DATA:
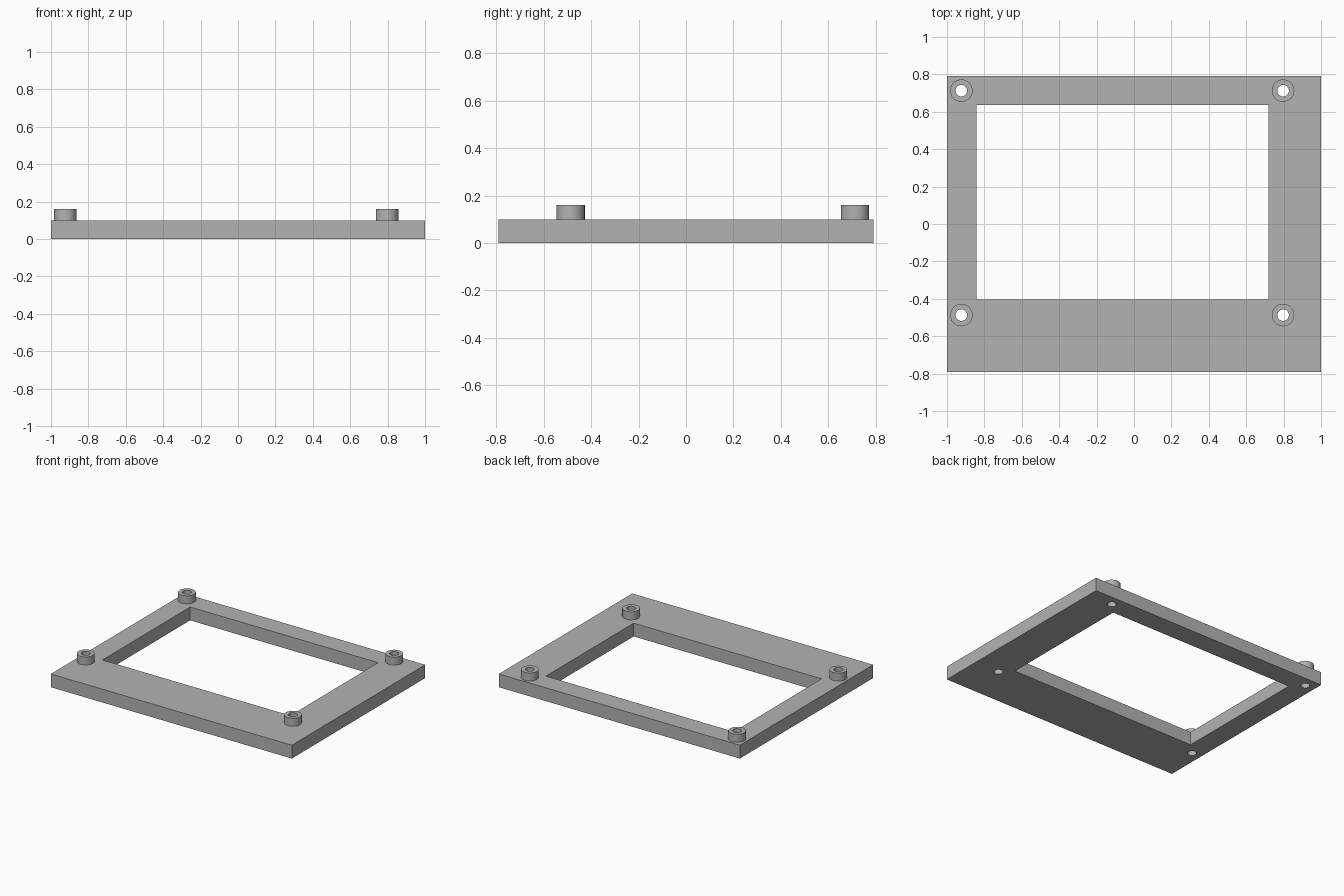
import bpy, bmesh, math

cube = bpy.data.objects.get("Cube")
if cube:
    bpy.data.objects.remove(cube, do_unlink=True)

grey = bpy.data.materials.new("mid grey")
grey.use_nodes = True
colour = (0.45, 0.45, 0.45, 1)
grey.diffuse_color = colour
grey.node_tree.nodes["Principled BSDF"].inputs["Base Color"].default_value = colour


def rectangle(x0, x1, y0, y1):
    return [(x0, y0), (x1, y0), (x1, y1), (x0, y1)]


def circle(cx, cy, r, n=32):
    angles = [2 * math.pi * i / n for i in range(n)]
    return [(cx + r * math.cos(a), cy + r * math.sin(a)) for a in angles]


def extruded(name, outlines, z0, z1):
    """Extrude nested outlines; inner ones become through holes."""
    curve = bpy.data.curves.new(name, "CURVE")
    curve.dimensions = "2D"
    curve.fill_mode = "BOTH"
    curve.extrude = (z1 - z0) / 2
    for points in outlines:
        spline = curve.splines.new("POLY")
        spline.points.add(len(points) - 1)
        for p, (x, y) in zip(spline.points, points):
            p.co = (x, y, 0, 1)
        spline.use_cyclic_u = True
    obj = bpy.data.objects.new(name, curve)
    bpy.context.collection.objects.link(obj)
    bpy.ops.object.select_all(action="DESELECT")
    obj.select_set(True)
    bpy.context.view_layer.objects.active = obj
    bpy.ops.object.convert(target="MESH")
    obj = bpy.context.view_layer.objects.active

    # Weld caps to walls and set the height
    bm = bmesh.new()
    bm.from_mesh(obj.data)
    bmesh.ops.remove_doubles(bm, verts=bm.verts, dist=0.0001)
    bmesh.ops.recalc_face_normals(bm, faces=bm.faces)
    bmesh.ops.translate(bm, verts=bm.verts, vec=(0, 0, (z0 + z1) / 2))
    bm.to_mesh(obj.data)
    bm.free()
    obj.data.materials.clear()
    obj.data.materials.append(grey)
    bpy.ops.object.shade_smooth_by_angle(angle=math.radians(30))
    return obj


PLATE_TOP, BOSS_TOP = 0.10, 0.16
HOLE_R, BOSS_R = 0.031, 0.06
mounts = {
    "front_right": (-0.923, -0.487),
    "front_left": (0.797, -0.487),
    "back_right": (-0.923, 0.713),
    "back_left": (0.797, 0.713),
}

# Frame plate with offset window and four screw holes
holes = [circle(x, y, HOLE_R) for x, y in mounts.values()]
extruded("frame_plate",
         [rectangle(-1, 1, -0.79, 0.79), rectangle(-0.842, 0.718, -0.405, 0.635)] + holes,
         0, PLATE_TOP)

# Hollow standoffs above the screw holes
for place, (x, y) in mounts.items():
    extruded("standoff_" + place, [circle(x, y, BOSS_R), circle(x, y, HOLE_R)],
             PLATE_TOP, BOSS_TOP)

EXERCISE REQUIREMENTS:
Going back to the entries above, set down exactly the lines that begin at the one with "return [(cx +" and end at the one with "bpy.context.collection.objects.link(obj)", both included, and nothing else.

SOLUTION:
    return [(cx + r * math.cos(a), cy + r * math.sin(a)) for a in angles]


def extruded(name, outlines, z0, z1):
    """Extrude nested outlines; inner ones become through holes."""
    curve = bpy.data.curves.new(name, "CURVE")
    curve.dimensions = "2D"
    curve.fill_mode = "BOTH"
    curve.extrude = (z1 - z0) / 2
    for points in outlines:
        spline = curve.splines.new("POLY")
        spline.points.add(len(points) - 1)
        for p, (x, y) in zip(spline.points, points):
            p.co = (x, y, 0, 1)
        spline.use_cyclic_u = True
    obj = bpy.data.objects.new(name, curve)
    bpy.context.collection.objects.link(obj)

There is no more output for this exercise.